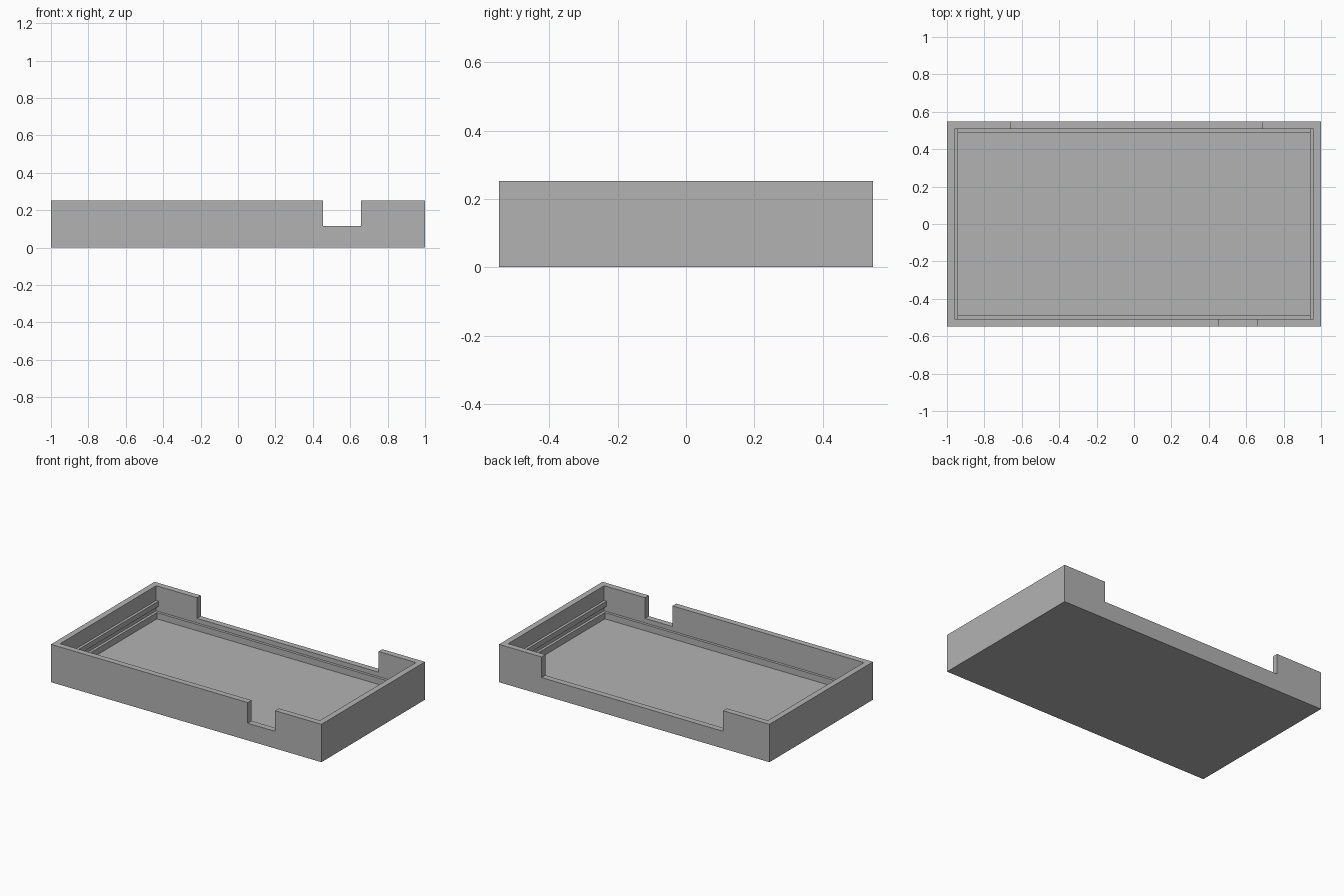
import bpy

cube = bpy.data.objects.get("Cube")
if cube:
    bpy.data.objects.remove(cube, do_unlink=True)

grey = bpy.data.materials.new("plain grey")
grey.use_nodes = True
grey.diffuse_color = (0.45, 0.45, 0.45, 1)
grey.node_tree.nodes["Principled BSDF"].inputs["Base Color"].default_value = (0.45, 0.45, 0.45, 1)

HALF_X, HALF_Y, HEIGHT = 1.0, 0.547, 0.253
WALL, LEDGE = 0.04, 0.018
FLOOR_Z, LEDGE_Z, NOTCH_Z = 0.043, 0.085, 0.115
IN_X, IN_Y = HALF_X - WALL, HALF_Y - WALL


def box(name, x, y, z):
    """Box spanning the given (low, high) ranges."""
    spans = (x, y, z)
    bpy.ops.mesh.primitive_cube_add(size=1, location=[(a + b) / 2 for a, b in spans])
    ob = bpy.context.object
    ob.name = name
    ob.scale = [b - a for a, b in spans]
    bpy.ops.object.transform_apply(location=False, rotation=False, scale=True)
    ob.data.materials.append(grey)
    return ob


def cut(target, x, y, z):
    """Subtract a box from the target and discard the cutter."""
    cutter = box("cutter", x, y, z)
    cutter.hide_render = True
    mod = target.modifiers.new("cut", 'BOOLEAN')
    mod.operation, mod.solver, mod.object = 'DIFFERENCE', 'EXACT', cutter
    bpy.context.view_layer.objects.active = target
    bpy.ops.object.modifier_apply(modifier=mod.name)
    bpy.data.objects.remove(cutter, do_unlink=True)


# Tray with a stepped cavity
tray = box("tray", (-HALF_X, HALF_X), (-HALF_Y, HALF_Y), (0, HEIGHT))
cut(tray, (-IN_X, IN_X), (-IN_Y, IN_Y), (LEDGE_Z, 1))
cut(tray, (LEDGE - IN_X, IN_X - LEDGE), (LEDGE - IN_Y, IN_Y - LEDGE), (FLOOR_Z, 1))

# Openings in the front and back walls
cut(tray, (0.455, 0.658), (-1, -IN_Y + 0.01), (NOTCH_Z, 1))
cut(tray, (-0.658, 0.685), (IN_Y - 0.01, 1), (NOTCH_Z, 1))

# Retaining rails along the two end walls
for side, name in ((-1, "right_rail"), (1, "left_rail")):
    span = sorted((side * (IN_X - LEDGE), side * (IN_X + 0.005)))
    box(name, span, (-IN_Y, IN_Y), (0.12, 0.155))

+ + +

- **Task brief**
State the number of lines in the records that include "spans", and write nothing else.

- **Solution below**
3